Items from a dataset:

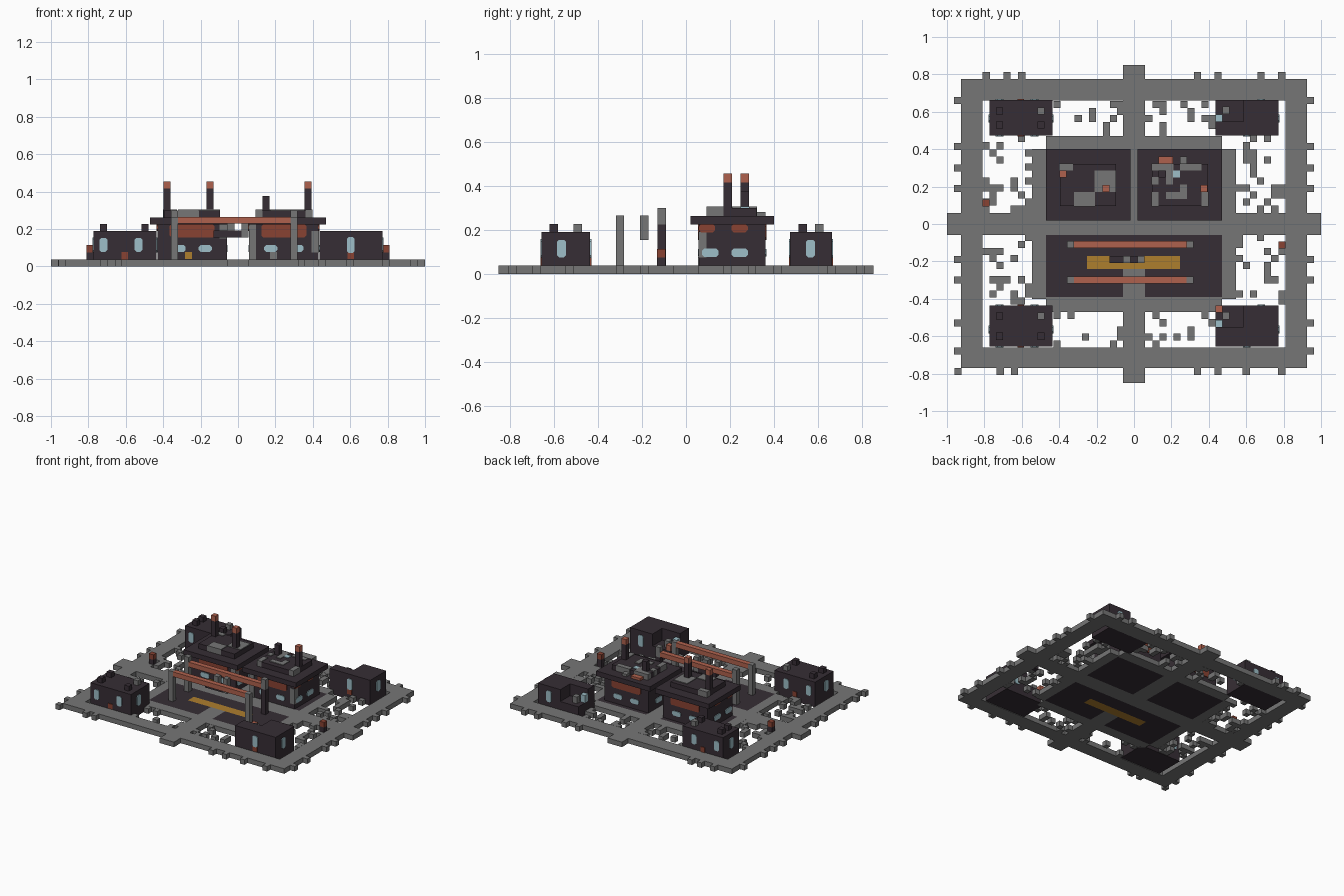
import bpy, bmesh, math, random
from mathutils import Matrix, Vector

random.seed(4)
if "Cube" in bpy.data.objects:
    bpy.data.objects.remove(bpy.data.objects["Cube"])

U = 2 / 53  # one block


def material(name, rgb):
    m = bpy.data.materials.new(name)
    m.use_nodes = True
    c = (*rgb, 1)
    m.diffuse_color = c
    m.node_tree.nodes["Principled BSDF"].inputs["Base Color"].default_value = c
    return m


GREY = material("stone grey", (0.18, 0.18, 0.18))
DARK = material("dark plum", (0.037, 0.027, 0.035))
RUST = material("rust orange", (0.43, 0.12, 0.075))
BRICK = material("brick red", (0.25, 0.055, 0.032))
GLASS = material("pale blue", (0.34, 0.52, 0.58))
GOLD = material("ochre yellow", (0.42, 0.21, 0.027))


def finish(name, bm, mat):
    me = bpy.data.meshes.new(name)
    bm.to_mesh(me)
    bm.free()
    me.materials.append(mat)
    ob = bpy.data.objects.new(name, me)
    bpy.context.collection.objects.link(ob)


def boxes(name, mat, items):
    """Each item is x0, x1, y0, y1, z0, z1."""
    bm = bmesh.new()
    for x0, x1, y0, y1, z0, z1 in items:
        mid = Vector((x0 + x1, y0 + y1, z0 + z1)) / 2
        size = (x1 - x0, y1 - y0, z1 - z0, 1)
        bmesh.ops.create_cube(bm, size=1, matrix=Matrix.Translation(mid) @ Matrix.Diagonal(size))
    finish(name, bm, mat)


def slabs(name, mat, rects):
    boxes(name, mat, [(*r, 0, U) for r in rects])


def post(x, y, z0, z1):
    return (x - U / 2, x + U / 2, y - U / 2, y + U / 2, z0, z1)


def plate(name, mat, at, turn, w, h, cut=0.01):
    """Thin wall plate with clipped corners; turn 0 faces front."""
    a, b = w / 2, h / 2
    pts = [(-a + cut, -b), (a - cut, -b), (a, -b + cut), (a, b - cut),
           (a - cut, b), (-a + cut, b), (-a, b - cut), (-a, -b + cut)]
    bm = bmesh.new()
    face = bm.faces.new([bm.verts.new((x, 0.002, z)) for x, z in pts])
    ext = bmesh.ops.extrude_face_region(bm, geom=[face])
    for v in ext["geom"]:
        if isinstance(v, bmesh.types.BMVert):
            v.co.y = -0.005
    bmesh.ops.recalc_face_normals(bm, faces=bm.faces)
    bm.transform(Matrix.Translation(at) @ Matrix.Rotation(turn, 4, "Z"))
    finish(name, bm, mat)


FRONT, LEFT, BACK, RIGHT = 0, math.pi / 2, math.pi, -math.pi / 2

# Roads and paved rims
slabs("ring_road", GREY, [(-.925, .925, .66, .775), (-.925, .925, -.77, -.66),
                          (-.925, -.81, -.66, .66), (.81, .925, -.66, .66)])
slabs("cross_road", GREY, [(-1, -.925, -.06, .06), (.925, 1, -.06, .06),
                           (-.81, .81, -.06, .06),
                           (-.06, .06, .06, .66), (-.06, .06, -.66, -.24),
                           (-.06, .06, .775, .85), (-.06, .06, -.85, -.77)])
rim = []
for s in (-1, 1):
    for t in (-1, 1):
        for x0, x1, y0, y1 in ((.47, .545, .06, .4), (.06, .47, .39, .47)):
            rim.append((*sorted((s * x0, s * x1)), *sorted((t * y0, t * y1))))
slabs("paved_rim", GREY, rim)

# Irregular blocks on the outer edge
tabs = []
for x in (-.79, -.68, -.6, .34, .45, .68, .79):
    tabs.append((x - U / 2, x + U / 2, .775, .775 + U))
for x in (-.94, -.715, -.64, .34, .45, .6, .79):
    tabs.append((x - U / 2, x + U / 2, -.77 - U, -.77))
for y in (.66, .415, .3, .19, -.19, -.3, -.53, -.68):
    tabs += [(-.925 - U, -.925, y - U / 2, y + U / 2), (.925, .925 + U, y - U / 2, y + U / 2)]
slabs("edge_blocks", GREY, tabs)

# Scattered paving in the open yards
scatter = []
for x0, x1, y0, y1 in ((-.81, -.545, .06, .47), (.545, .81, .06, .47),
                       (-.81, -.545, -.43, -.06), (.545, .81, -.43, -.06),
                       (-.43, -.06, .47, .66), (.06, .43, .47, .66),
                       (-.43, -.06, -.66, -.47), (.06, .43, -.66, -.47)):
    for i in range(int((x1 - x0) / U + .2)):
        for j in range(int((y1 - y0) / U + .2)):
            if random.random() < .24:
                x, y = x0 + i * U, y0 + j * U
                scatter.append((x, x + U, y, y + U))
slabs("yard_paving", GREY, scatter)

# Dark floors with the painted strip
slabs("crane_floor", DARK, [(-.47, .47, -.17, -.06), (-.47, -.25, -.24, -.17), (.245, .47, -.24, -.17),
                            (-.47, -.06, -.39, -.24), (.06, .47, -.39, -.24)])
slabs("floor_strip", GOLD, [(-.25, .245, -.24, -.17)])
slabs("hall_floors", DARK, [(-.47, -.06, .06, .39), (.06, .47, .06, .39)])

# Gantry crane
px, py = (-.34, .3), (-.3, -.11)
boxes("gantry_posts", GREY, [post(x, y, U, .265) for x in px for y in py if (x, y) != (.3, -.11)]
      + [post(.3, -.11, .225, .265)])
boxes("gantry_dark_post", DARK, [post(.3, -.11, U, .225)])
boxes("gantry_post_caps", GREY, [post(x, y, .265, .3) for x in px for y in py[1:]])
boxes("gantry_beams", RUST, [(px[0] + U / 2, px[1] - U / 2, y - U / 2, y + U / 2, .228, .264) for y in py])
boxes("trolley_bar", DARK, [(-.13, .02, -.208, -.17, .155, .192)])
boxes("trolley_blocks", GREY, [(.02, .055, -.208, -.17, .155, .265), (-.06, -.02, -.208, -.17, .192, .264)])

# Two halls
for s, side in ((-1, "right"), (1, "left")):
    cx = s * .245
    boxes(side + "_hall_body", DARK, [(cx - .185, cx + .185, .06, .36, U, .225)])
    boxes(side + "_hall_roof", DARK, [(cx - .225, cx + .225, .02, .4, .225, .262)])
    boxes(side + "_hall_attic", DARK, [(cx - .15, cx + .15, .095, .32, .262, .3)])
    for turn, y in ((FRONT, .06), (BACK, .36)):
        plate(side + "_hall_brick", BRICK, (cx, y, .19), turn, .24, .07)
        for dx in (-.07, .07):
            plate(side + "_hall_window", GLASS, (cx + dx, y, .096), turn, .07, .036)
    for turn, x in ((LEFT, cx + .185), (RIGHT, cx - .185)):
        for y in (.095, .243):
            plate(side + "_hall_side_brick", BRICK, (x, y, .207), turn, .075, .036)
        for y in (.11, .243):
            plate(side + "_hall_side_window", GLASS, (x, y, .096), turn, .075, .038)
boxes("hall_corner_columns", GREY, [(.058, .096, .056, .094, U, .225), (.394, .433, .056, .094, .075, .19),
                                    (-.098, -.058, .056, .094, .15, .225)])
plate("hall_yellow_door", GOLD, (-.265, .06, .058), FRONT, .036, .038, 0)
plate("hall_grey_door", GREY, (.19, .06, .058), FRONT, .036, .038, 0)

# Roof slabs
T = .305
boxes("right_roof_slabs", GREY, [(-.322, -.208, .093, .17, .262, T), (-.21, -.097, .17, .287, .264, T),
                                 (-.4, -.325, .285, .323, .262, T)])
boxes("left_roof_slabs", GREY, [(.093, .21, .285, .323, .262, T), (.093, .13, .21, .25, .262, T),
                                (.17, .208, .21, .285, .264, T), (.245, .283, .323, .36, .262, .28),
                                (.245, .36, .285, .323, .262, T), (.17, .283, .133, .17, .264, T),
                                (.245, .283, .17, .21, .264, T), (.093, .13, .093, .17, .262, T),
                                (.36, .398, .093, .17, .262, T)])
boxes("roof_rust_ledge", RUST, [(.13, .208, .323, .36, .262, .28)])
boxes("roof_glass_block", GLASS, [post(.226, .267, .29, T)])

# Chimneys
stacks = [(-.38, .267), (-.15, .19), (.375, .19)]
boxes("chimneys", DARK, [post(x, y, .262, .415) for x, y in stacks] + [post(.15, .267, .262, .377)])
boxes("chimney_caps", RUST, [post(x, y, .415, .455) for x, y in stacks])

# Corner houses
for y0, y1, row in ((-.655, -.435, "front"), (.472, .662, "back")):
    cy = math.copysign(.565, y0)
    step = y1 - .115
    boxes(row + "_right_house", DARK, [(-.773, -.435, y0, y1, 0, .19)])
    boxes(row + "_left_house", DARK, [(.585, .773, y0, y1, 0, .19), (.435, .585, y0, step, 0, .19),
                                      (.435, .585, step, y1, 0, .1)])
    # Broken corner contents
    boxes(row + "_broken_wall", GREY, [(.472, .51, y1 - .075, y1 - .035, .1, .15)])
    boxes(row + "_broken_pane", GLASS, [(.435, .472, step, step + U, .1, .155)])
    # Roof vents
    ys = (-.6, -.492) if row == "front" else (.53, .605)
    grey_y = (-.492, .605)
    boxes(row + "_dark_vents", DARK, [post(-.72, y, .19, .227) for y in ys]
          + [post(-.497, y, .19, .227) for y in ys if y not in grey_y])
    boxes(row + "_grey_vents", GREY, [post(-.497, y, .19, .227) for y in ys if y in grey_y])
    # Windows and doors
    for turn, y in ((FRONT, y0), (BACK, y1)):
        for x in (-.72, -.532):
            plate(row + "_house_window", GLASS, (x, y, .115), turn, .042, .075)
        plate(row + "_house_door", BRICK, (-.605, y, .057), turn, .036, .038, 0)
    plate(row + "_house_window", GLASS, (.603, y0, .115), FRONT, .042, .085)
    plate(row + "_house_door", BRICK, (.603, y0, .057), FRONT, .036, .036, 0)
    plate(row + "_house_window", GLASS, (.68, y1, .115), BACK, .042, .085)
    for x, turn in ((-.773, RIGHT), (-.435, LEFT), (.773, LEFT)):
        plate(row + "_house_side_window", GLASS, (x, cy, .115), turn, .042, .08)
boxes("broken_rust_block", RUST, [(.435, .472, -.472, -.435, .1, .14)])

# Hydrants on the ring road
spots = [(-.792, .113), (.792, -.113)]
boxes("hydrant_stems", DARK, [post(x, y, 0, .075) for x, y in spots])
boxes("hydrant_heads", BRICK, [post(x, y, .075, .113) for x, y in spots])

==

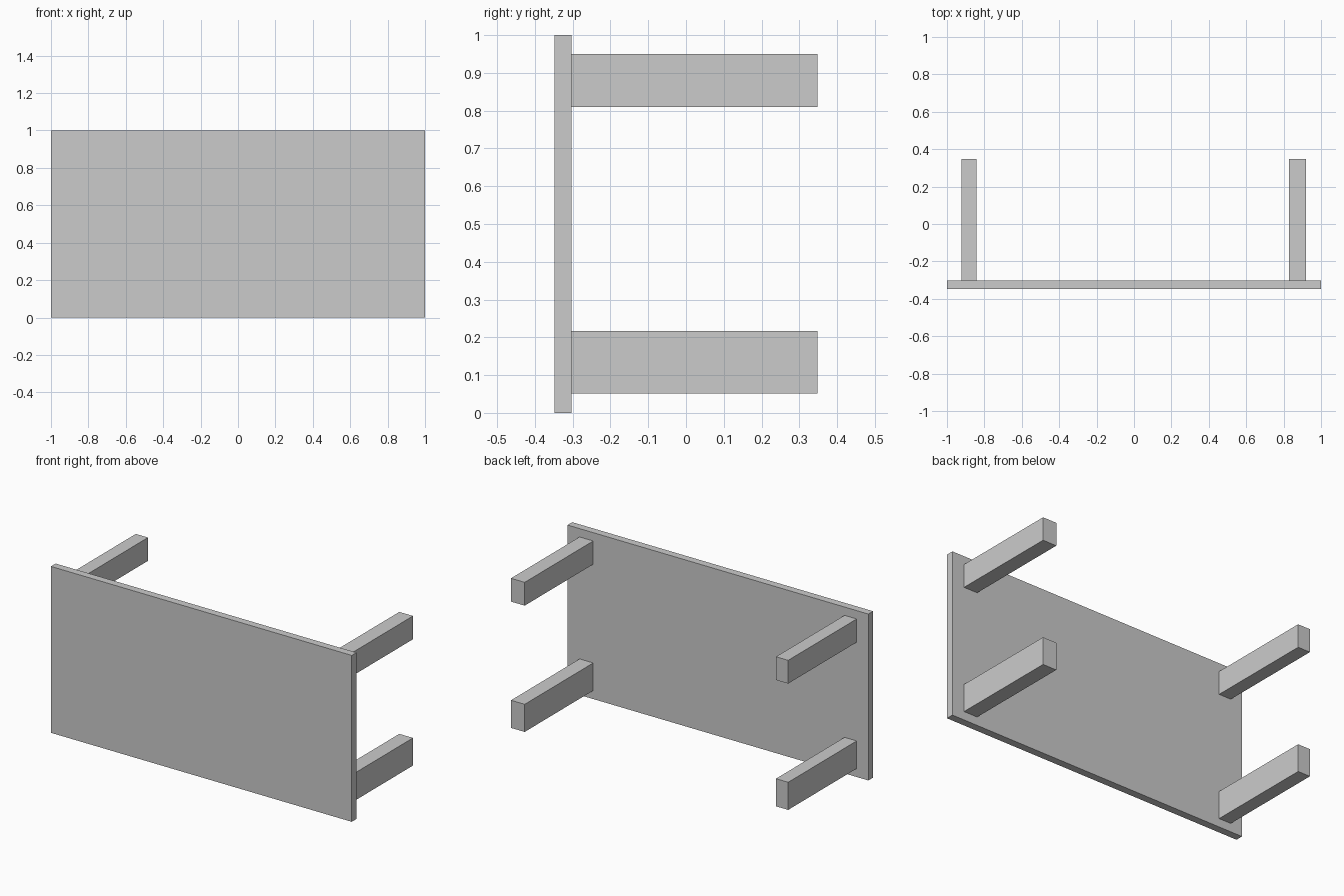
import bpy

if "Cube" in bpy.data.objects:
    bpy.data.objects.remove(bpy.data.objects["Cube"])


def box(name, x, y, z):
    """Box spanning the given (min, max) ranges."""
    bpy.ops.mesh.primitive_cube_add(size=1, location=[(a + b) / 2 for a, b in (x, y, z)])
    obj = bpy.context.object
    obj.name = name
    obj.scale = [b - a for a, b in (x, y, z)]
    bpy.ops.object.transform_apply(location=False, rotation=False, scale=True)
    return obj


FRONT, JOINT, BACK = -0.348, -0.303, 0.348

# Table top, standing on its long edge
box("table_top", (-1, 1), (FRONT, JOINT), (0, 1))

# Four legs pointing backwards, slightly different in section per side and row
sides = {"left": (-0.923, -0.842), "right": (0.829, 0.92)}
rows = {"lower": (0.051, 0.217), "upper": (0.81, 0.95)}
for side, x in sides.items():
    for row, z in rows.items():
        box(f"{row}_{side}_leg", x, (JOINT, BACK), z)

---

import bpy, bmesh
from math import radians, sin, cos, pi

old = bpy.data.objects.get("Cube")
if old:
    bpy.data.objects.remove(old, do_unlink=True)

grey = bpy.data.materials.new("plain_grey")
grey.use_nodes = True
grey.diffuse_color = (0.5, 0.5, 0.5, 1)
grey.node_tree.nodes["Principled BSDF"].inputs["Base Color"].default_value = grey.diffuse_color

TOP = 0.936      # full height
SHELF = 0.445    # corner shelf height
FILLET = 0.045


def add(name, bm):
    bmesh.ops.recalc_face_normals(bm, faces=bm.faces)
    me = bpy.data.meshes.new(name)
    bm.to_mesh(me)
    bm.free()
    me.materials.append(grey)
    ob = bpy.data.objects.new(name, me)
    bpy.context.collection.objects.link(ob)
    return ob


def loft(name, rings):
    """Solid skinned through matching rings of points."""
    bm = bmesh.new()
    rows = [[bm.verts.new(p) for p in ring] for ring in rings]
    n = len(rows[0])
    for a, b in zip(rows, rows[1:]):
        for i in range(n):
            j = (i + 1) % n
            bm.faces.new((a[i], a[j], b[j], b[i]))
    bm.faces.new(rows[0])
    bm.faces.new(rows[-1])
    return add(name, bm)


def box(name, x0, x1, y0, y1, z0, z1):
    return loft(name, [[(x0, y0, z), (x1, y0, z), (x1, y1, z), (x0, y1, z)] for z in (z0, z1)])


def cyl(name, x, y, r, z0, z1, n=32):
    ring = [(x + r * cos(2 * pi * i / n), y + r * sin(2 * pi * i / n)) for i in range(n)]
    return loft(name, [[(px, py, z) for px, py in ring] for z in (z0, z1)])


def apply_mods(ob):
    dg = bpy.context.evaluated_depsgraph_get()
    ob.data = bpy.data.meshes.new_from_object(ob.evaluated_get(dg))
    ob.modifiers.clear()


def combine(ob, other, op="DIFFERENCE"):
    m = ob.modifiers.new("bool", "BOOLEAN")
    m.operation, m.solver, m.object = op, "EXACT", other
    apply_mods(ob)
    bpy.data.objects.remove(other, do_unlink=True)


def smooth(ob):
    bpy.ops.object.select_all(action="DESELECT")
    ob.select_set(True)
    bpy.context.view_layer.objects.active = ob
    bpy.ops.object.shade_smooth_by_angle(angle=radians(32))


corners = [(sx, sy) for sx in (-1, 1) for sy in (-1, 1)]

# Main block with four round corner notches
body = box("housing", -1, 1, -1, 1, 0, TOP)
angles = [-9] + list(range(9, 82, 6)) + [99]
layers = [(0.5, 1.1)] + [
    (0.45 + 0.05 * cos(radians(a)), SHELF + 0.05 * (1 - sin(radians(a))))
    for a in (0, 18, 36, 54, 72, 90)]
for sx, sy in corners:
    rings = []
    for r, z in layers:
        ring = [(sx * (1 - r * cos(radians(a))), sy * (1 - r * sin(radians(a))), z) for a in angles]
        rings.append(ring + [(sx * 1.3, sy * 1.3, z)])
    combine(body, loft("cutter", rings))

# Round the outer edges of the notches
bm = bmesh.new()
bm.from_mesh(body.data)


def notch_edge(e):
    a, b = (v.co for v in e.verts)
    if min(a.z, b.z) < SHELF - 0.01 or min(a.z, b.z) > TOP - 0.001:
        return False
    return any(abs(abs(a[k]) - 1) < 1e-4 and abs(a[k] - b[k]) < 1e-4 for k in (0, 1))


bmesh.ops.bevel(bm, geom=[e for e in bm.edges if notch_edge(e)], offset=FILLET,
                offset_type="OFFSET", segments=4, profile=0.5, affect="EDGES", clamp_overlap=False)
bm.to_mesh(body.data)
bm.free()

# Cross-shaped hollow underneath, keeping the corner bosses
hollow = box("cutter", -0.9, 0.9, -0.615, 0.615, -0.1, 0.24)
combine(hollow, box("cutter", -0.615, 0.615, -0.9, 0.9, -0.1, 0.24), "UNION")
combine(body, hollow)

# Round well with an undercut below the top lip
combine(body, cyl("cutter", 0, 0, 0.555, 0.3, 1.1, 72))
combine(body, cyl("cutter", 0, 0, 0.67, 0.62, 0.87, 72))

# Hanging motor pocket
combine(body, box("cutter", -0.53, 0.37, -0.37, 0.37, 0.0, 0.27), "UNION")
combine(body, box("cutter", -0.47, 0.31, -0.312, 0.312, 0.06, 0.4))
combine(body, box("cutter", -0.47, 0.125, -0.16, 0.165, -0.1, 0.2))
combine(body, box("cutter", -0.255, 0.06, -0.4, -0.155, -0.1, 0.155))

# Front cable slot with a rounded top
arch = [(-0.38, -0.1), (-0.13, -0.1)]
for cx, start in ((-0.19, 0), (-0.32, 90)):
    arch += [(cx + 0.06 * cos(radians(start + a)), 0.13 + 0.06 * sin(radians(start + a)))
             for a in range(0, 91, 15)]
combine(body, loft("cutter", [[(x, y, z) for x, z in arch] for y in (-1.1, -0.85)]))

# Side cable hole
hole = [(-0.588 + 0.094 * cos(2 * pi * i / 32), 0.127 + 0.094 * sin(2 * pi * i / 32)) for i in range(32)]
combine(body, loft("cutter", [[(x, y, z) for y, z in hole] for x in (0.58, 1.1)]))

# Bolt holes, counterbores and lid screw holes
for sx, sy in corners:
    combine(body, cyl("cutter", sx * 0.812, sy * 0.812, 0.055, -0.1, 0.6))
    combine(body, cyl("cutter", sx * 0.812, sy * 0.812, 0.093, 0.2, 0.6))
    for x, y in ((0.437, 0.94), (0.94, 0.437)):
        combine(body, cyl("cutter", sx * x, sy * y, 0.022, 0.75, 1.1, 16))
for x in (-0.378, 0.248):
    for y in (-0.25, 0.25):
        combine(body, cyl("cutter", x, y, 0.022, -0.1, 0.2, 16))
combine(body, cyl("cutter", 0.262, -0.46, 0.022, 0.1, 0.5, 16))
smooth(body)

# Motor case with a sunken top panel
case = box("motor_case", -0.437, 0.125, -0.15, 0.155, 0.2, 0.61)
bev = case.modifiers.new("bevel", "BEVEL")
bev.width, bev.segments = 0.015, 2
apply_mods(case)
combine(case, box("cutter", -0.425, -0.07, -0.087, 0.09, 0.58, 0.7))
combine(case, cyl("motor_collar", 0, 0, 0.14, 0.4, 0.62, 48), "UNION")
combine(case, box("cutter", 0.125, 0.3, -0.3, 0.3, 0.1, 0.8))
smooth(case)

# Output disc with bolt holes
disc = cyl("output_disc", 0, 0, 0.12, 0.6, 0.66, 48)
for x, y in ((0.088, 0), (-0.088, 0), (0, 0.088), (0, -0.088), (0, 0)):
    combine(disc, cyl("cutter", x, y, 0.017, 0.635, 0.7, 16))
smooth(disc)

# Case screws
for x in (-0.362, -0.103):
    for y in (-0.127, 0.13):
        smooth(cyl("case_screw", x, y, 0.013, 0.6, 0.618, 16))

ASSIGNMENT: Each line above where the word "Matrix" occurs should be copied out.

YOUR SOLUTION:
from mathutils import Matrix, Vector
        bmesh.ops.create_cube(bm, size=1, matrix=Matrix.Translation(mid) @ Matrix.Diagonal(size))
    bm.transform(Matrix.Translation(at) @ Matrix.Rotation(turn, 4, "Z"))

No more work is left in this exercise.